Lloyd G. Signell, 78, a retired soil conservation and flood control specialist for the Department of State who later worked as a consultant for the Department of Agriculture, died Monday at George Washington University Hospital. He had Parkinson's disease.
Mr. Signell began his federal career with the Agriculture Department in Milwaukee in 1933. In the mid-1940s, he transferred to the department's Soil Conservation Service here, which he headed from 1946 to 1953.
He then joined the State Department's old Technical Cooperative Administration and spent two years as an engineering consultant to the ministry of agriculture in Indonesia as part of the Point Four technical assistance program.
After becoming a Foreign Service reserve officer in 1955, Mr. Signell was assigned to India and Turkey. While in India, he helped strengthen soil conservation in the north and in the south and in Nepal, and taught agricultural engineering.
In Turkey, he set up about 100 work camps and appointed village leaders to supervise programs in conservation, forestry and irrigation.
Following his retirement in 1963, Mr. Signell was a consultant in Tanzania, Senegal and in Guatemala for the Agriculture Department.
A native of Rockford, Ill., he earned a bachelor's degree in civil engineering from the University of Illinois and did past graduate work at the University of Wisconsin.
He and his wife, the former Ottlie Burdick, lived in Leesburg, Fla., from 1963 until last year, when they returned to Washington.

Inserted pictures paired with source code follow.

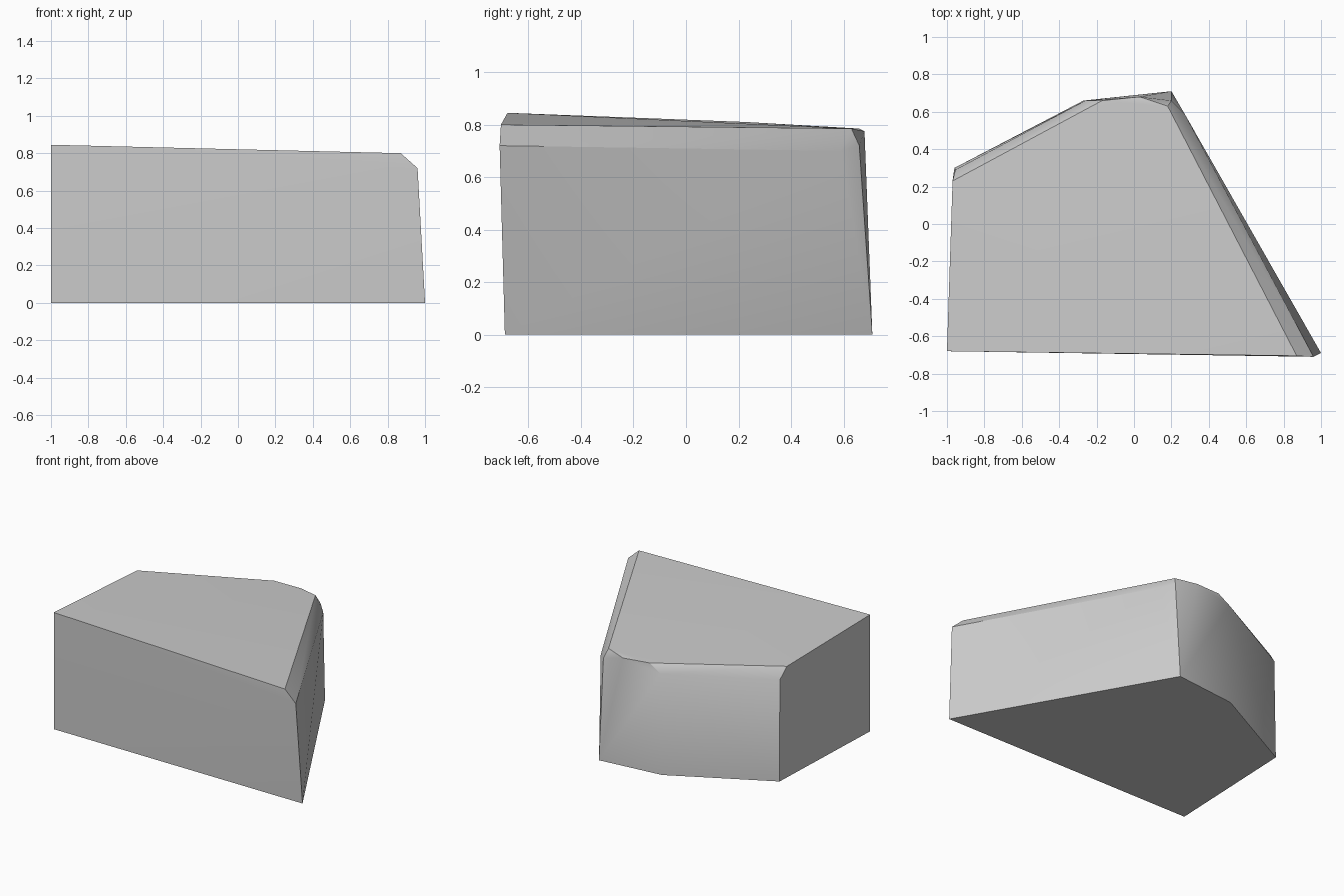
import bpy
import bmesh
import math

default_cube = bpy.data.objects.get("Cube")
if default_cube:
    bpy.data.objects.remove(default_cube, do_unlink=True)


def flat_material(name, colour):
    material = bpy.data.materials.new(name)
    material.use_nodes = True
    material.diffuse_color = colour
    shader = next(n for n in material.node_tree.nodes if n.type == "BSDF_PRINCIPLED")
    shader.inputs["Base Color"].default_value = colour
    shader.inputs["Roughness"].default_value = 0.9
    return material


def hull_object(name, corner_groups, material):
    """Wrap a convex skin round the given corners and merge its coplanar faces."""
    bm = bmesh.new()
    for group in corner_groups:
        for corner in group:
            bm.verts.new(corner)
    hull = bmesh.ops.convex_hull(bm, input=bm.verts[:])
    loose = {v for v in hull["geom_interior"] + hull["geom_unused"]
             if isinstance(v, bmesh.types.BMVert)}
    bmesh.ops.delete(bm, geom=list(loose), context="VERTS")
    bmesh.ops.dissolve_limit(bm, angle_limit=math.radians(1),
                             verts=bm.verts[:], edges=bm.edges[:])
    bmesh.ops.recalc_face_normals(bm, faces=bm.faces[:])
    mesh = bpy.data.meshes.new(name)
    bm.to_mesh(mesh)
    bm.free()
    mesh.materials.append(material)
    block = bpy.data.objects.new(name, mesh)
    bpy.context.collection.objects.link(block)
    return block


# Ground outline of the block
base = [(x, y, 0) for x, y in (
    (-1, -.68), (1, -.69), (.2, .71), (-.27, .66), (-.96, .3))]

# Lower edge of the worn rim, with the broken corners
shoulder = [
    (.96, -.71, .72), (.27, .59, .7), (.2, .66, .72),
    (-.26, .66, .73), (-.955, .29, .73)]

# Gently sloping top face
crown = [
    (-1, -.68, .845), (.87, -.705, .8), (.18, .63, .785),
    (.03, .68, .775), (-.17, .66, .785), (-.97, .23, .81)]

stone = flat_material("pale grey stone", (.6, .6, .6, 1))
block = hull_object("stone_block", (base, shoulder, crown), stone)

# Soft shading across the shallow edges
bpy.ops.object.select_all(action="DESELECT")
block.select_set(True)
bpy.context.view_layer.objects.active = block
bpy.ops.object.shade_smooth_by_angle(angle=math.radians(30))
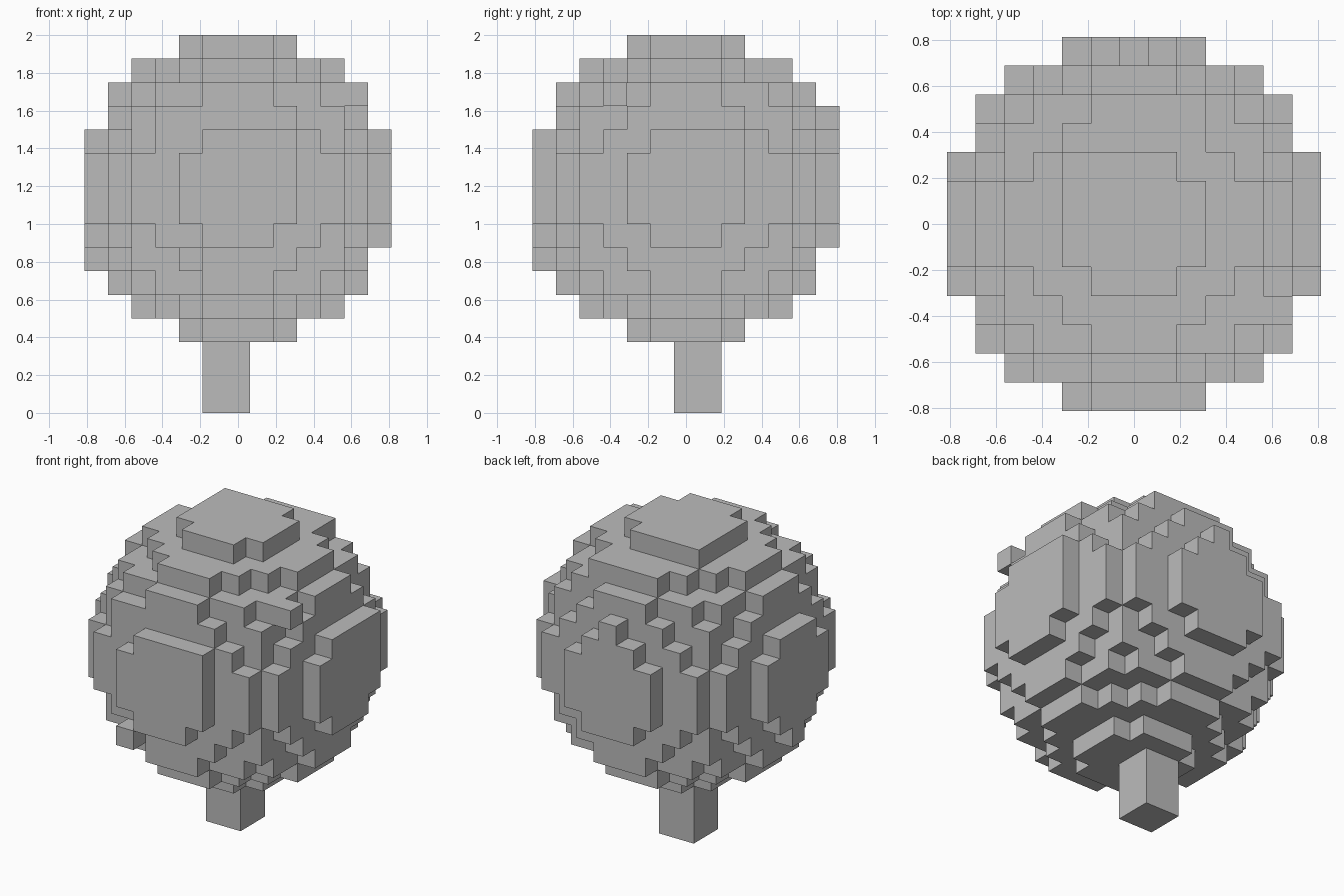
import bpy, bmesh
from mathutils import Vector

cube = bpy.data.objects.get("Cube")
if cube:
    bpy.data.objects.remove(cube, do_unlink=True)

CELL = 0.125
CENTRE_Z = 1.1875

grey = bpy.data.materials.new("plain_grey")
grey.use_nodes = True
colour = (0.5, 0.5, 0.5, 1.0)
grey.diffuse_color = colour
grey.node_tree.nodes["Principled BSDF"].inputs["Base Color"].default_value = colour


def add_object(name, bm):
    bmesh.ops.recalc_face_normals(bm, faces=bm.faces)
    mesh = bpy.data.meshes.new(name)
    bm.to_mesh(mesh)
    bm.free()
    mesh.materials.append(grey)
    obj = bpy.data.objects.new(name, mesh)
    bpy.context.collection.objects.link(obj)
    return obj


# Ball of cells for the foliage
span = range(-6, 7)
cells = {(x, y, z) for x in span for y in span for z in span
         if x * x + y * y + z * z <= 42}

# Irregular leaf cells on the surface
cells |= {(-2, 2, 6), (2, -6, 2), (6, 2, 2), (5, -3, 4), (-2, -6, -3),
          (0, 6, 3), (-6, 0, -3), (2, 4, 5), (-3, -5, 3)}

# Foliage: only the outer sides of the cells
bm = bmesh.new()
for cell in cells:
    middle = Vector(cell) * CELL + Vector((0, 0, CENTRE_Z))
    for axis in range(3):
        for sign in (-1, 1):
            beside = list(cell)
            beside[axis] += sign
            if tuple(beside) in cells:
                continue
            out, u, v = Vector(), Vector(), Vector()
            out[axis] = sign * CELL / 2
            u[(axis + 1) % 3] = CELL / 2
            v[(axis + 2) % 3] = sign * CELL / 2
            corners = (-u - v, u - v, u + v, v - u)
            bm.faces.new([bm.verts.new(middle + out + c) for c in corners])
bmesh.ops.remove_doubles(bm, verts=bm.verts, dist=0.001)
add_object("foliage", bm)

# Trunk: square post, slightly off centre
bm = bmesh.new()
bmesh.ops.create_cube(bm, size=1)
bmesh.ops.scale(bm, vec=(0.25, 0.25, 0.375), verts=bm.verts)
bmesh.ops.translate(bm, vec=(-0.0625, 0.0625, 0.1875), verts=bm.verts)
add_object("trunk", bm)
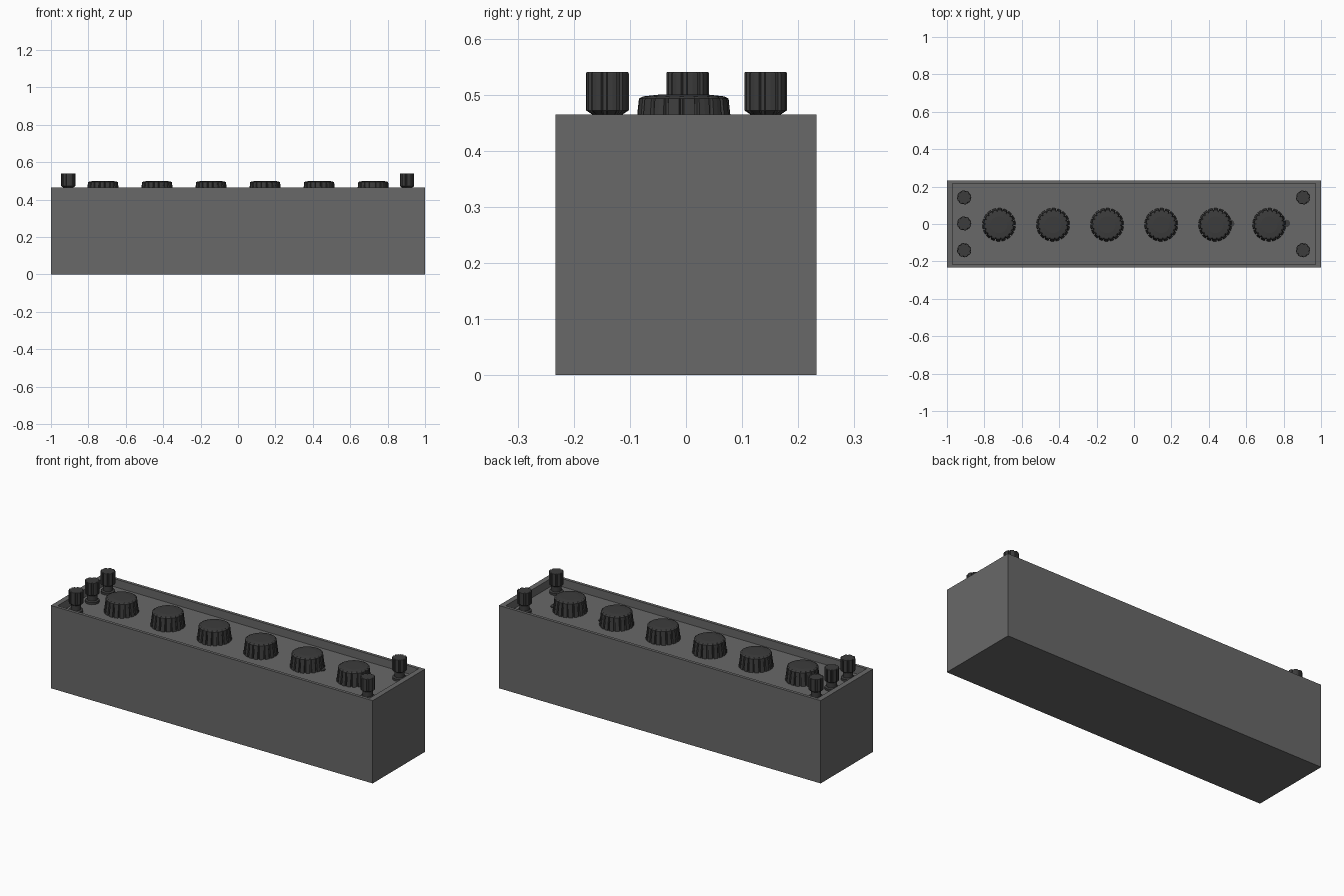
import bpy, bmesh, math

if "Cube" in bpy.data.objects:
    bpy.data.objects.remove(bpy.data.objects["Cube"])

TOP, FLOOR = 0.465, 0.42


def material(name, v):
    m = bpy.data.materials.new(name)
    m.diffuse_color = (v, v, v, 1)
    m.use_nodes = True
    m.node_tree.nodes["Principled BSDF"].inputs["Base Color"].default_value = m.diffuse_color
    return m


grey = material("case grey", 0.138)
dark = material("knob charcoal", 0.045)


def finish(bm, name, mat, loc=(0, 0, 0)):
    bmesh.ops.recalc_face_normals(bm, faces=bm.faces)
    me = bpy.data.meshes.new(name)
    bm.to_mesh(me)
    bm.free()
    me.materials.append(mat)
    ob = bpy.data.objects.new(name, me)
    ob.location = loc
    bpy.context.collection.objects.link(ob)
    return ob


def fluted(name, loc, teeth, rings, land=0.7):
    """Stack of rings (z, radius, groove depth) with evenly spaced grooves."""
    bm = bmesh.new()
    loops = []
    step = 2 * math.pi / teeth
    for z, r, d in rings:
        loop = []
        for i in range(teeth):
            for f, cut in ((0, 0), (land / 2, 0), (land, 0),
                           (land + 0.08, d), (0.92, d)):
                a = (i + f) * step
                loop.append(bm.verts.new(((r - cut) * math.cos(a),
                                          (r - cut) * math.sin(a), z)))
        loops.append(loop)
    for lo, hi in zip(loops, loops[1:]):
        n = len(lo)
        for i in range(n):
            j = (i + 1) % n
            bm.faces.new((lo[i], lo[j], hi[j], hi[i]))
    bm.faces.new(loops[0])
    bm.faces.new(loops[-1])
    return finish(bm, name, dark, loc)


# Case with a sunken control panel
bm = bmesh.new()
bmesh.ops.create_cube(bm, size=1)
for v in bm.verts:
    v.co = (v.co.x * 2, v.co.y * 0.466, (v.co.z + 0.5) * TOP)
top = max(bm.faces, key=lambda f: f.calc_center_median().z)
bmesh.ops.inset_region(bm, faces=[top], thickness=0.02)
for v in top.verts:
    v.co.x = math.copysign(0.97, v.co.x)
    v.co.y = math.copysign(0.216, v.co.y)
down = bmesh.ops.extrude_discrete_faces(bm, faces=[top])["faces"][0]
for v in down.verts:
    v.co.z = FLOOR
finish(bm, "case", grey)

# Row of large grooved dials
dial = [(0, 0.089, 0.010), (0.045, 0.083, 0.007), (0.073, 0.080, 0.004),
        (0.077, 0.072, 0), (0.080, 0.045, 0)]
for i in range(6):
    fluted("dial_%d" % (i + 1), (-0.722 + i * 0.289, -0.004, FLOOR), 18, dial)

# Small terminal caps on necks with a base collar
post = [(0, 0.036, 0), (0.012, 0.036, 0), (0.016, 0.026, 0), (0.044, 0.026, 0),
        (0.052, 0.038, 0.005), (0.118, 0.038, 0.005), (0.120, 0.037, 0.005)]
spots = [(-0.908, 0.142), (-0.908, 0.003), (-0.908, -0.140),
         (0.904, 0.142), (0.904, -0.140)]
for i, (x, y) in enumerate(spots):
    fluted("terminal_%d" % (i + 1), (x, y, FLOOR), 8, post, 0.6)

# Small low studs beside the last two dials
for i, x in enumerate((0.517, 0.815)):
    fluted("stud_%d" % (i + 1), (x, 0.003, FLOOR), 4,
           [(0, 0.02, 0), (0.005, 0.02, 0)])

Besides his wife, survivors include two sons, Karl, of West Hyattsville, and Peter, of East Lansing, Mich.; a daughter, Karen of San Francisco, and three grandchildren.